Environment if Possible. Shopping Malls Offer Relief if Your Home is not
Check On The Elderly. They
are Especially Susceptible to Heat Related Illness.
Activity Such as Running, Biking and Lawn Care Work When it Heats Up.
Eat Less Foods That
Increase Metabolic Activity/Heat. Proteins are an Example. Increased
Metabolic Heat Increases Water Loss.
ILLNESSES AND THEIR SYMPTOMS
Redness and pain in the skin. In severe cases there is also swelling,
blisters, fever, and headaches.
HEAT CRAMPS - Heavy
sweating and painful spasms usually in the leg or abdomen muscles.
HEAT EXHAUSTION - The
person becomes weak and is sweating heavily. The skin is cold, pale and
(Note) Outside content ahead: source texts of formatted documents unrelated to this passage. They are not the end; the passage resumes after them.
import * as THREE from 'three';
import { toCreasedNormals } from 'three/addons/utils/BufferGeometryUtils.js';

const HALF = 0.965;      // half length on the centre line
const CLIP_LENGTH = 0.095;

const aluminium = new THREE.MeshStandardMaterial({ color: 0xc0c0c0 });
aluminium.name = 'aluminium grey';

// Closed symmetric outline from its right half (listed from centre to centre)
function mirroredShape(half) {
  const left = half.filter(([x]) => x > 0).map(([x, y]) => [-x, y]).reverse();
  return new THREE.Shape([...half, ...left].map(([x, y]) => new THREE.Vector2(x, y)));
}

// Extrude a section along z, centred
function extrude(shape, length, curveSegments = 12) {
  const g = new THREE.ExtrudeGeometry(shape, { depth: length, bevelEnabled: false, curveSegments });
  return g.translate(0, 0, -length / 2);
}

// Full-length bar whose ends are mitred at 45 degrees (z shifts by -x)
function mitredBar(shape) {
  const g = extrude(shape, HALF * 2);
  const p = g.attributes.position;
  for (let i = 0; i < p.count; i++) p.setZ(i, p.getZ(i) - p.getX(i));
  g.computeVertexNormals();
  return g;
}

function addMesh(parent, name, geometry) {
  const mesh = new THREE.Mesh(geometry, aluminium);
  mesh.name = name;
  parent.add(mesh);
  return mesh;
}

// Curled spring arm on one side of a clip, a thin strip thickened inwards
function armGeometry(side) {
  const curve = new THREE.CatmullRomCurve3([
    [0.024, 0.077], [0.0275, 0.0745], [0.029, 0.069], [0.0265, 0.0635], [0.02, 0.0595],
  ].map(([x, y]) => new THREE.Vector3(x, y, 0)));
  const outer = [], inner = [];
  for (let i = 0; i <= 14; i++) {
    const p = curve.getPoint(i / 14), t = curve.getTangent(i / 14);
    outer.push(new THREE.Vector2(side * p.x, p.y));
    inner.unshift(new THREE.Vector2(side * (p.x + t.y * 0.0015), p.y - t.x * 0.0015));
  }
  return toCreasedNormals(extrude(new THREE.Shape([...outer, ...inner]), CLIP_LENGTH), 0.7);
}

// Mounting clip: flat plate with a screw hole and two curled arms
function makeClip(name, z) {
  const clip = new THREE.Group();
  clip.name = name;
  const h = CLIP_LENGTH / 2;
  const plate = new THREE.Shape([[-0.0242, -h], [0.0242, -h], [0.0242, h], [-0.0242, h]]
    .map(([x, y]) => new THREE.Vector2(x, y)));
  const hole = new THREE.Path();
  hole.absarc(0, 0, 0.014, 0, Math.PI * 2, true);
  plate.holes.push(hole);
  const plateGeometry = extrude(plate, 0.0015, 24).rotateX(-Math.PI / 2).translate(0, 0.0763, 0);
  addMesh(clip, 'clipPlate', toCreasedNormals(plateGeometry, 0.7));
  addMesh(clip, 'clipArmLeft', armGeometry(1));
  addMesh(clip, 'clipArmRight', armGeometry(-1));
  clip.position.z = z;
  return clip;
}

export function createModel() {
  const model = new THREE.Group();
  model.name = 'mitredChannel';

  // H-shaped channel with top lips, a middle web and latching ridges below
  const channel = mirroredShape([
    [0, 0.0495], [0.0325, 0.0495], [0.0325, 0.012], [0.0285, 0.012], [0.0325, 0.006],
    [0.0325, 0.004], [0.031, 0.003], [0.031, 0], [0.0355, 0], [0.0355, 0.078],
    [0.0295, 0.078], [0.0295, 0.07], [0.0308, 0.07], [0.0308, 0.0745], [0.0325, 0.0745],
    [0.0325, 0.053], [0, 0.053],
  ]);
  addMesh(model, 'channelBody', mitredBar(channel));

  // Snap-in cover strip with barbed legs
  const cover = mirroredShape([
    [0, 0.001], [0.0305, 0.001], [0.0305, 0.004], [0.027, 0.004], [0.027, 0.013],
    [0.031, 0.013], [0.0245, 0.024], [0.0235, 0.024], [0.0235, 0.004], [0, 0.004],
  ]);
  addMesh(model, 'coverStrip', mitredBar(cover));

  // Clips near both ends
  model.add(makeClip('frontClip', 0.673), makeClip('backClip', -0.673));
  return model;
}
clammy. The pulse becomes thready. Fainting and vomiting accompanies heat
High body temperature (106 degrees or higher) along with hot dry skin and a
rapid and strong pulse. Unconsciousness is possible
This is the opposite of
"wind chill". The Heat Index combines the effects of heat and
humidity. Warm temperatures feel even warmer when it is humid.
VALUES AND THEIR EFFECTS...ESPECIALLY FOR PEOPLE AT HIGHER RISK...
The Heat Index Chart
80 to 90 degrees - Fatigue
possible with prolonged exposure and/or physical activity.
90 to 105 degrees -
Sunstroke, heat cramps, and heat exhaustion possible with prolonged exposure
and or physical activity.
105 to 130 degrees -
Sunstroke, heat cramps or heat exhaustion likely, and heatstroke possible
with prolonged exposure and/or physical activity.
130 degrees and higher
- Heatstroke/sunstroke highly likely with continued exposure.